Members of the “scheme” have also described acts of alleged fraud and have made the claim that Kleinfontein finances itself in a similar fashion to a pyramid scheme.
Members are charged a levy which is used to maintain and upgrade the communal capital assets of the township.
However, according to members, Kleinfontein has by now exhausted its share capital and is thus directing a portion of the levy charges towards operational expenses and in order to finance an R4m Absa bond. They also claim that the co-op is being sustained only through the acquisition of new members and that existing members cannot exit the scheme owing to a lack of available funding at the collective.
These allegations have been strongly rejected as unfounded and “libellous,” by Kleinfontein which maintains that levies are used only for operating expenses.
Groenewald says he assumes that the allegations that have been made are "from a number of disgruntled members who are in arrears with their levies and have consequently been sued by the co-op."
Moneyweb is aware of members at the cooperative which have been withholding levies.
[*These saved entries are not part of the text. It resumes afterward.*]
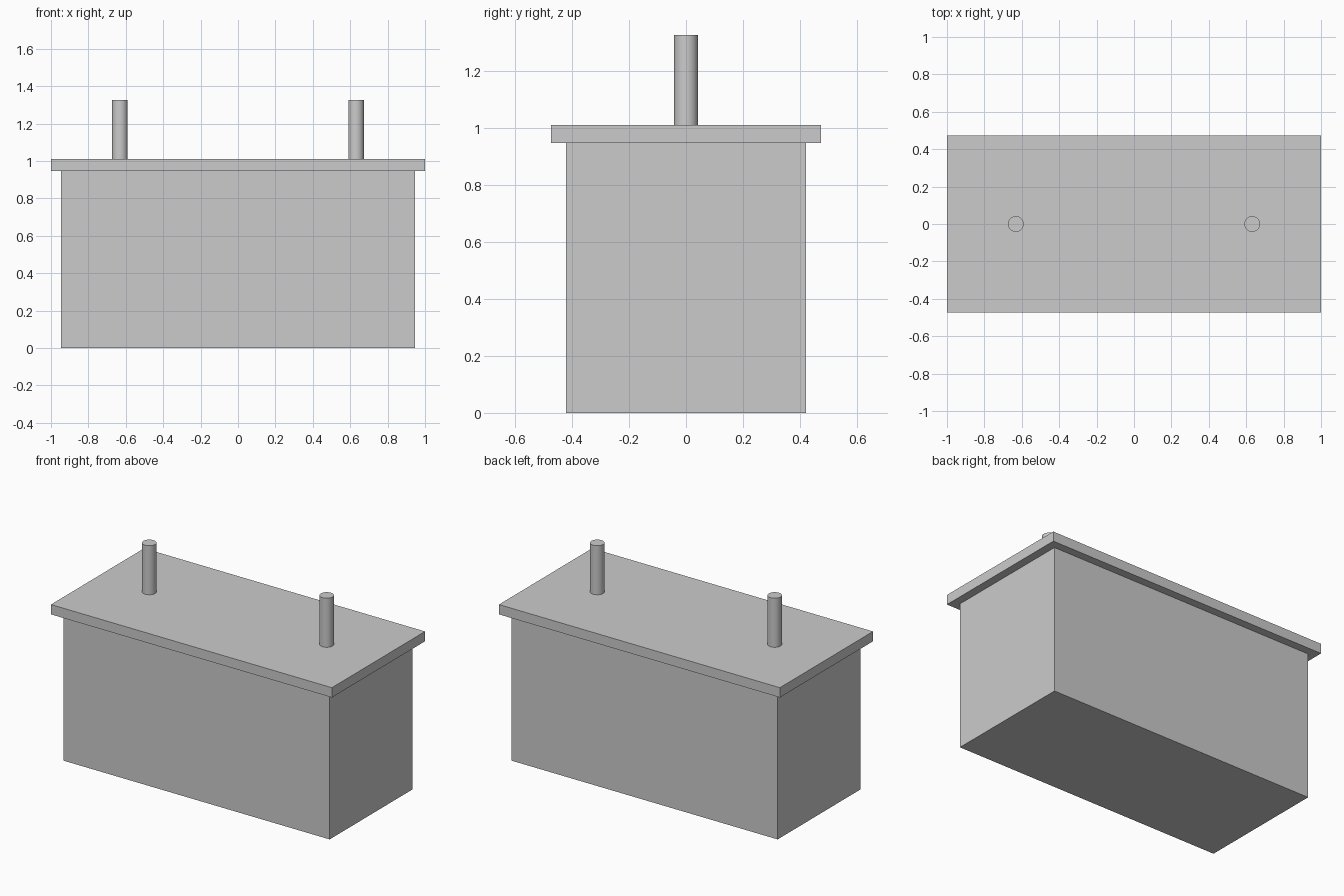
import bpy

if "Cube" in bpy.data.objects:
    bpy.data.objects.remove(bpy.data.objects["Cube"])

U = 1 / 19  # base module: the lid is 38 modules long


def box(name, half_x, half_y, z0, z1):
    bpy.ops.mesh.primitive_cube_add(size=1, location=(0, 0, (z0 + z1) / 2))
    ob = bpy.context.object
    ob.name = name
    ob.scale = (2 * half_x, 2 * half_y, z1 - z0)
    bpy.ops.object.transform_apply(location=False, rotation=False, scale=True)
    return ob


def post(name, x, radius, z0, z1):
    bpy.ops.mesh.primitive_cylinder_add(vertices=32, radius=radius, depth=z1 - z0,
                                        location=(x, 0, (z0 + z1) / 2))
    ob = bpy.context.object
    ob.name = name
    bpy.ops.object.shade_smooth_by_angle()
    return ob


# Case and overhanging lid
box("case", 18 * U, 8 * U, 0, 18 * U)
box("lid", 19 * U, 9 * U, 18 * U, 19.2 * U)

# Pair of upright terminals
for side, label in ((-1, "left"), (1, "right")):
    post(label + "_terminal", side * 12 * U, 0.8 * U, 19.2 * U, 25.2 * U)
However, these funds are apparently being paid to an attorney trust in lieu of concerns around the legality of the town and the manner in which the levy funds are being allocated.
According to its website, the settlement hopes to provide a space where Afrikaners (sic. translated) “can experience all aspects of their distinctive nationality, of which their Christian religion, language and culture is the most important."
It aims to achieve this “freely, without threat and undisturbed in a local, prosperous economy which is based on national identity”.
The town operates as a legally registered cooperative.
In order to gain entry to the cooperative, prospective members must conform to the ideals and identity of the Afrikaner, according to Groenewald.
By purchasing a share in the scheme, members are then afforded the right to live, and construct property on a piece of land allocated to them though an internal property registrar.
Although members are not afforded a deed of ownership for the land, which remains the property of the collective, they do own whichever property they construct on that land according to Groenewald.
However one member who spoke to Moneyweb claims to have had both his land and property expropriated by Kleinfontein following an alleged breach of a maintenance clause in his contract. This member claims to have fully paid for his member share.
There are believed to be around 340 houses on the Kleinfontein property with an average value in the region of around R800 000 according to one of its members, who spoke to Moneyweb on condition of anonymity.
According to him, this brings the value of Kleinfontein to around R300m.
Another member who spoke to Moneyweb believed the settlement to be valued in the region of R200m.
The legal battle
Members of the scheme are concerned that Kleinfontein exists illegally and is thus vulnerable to potential litigation as well as environmental, tax and other regulatory fines which could cause it to collapse.
Out of fear that the scheme may eventually be liquidated, members have filed a high court application in an attempt to order Kleinfontein to comply with the various pieces of legislation which would be necessary to bring it in line with the law.
The application is supported by a legal opinion provided by attorneys Adrian Venter.
In Venter’s opinion, based on prima-facie evidence, Kleinfontein is in breach of 12 separate pieces of legislation and is not “currently a legal town in any language”.
Kleinfontein has in turn defended itself in a 51-page responding affidavit.
According to one of the nine joint applicants, the matter is expected to be heard in the Pretoria High Court sitting in March next year.
Topics: Kleinfontein, property, pyramid scheme, Jan Groenewald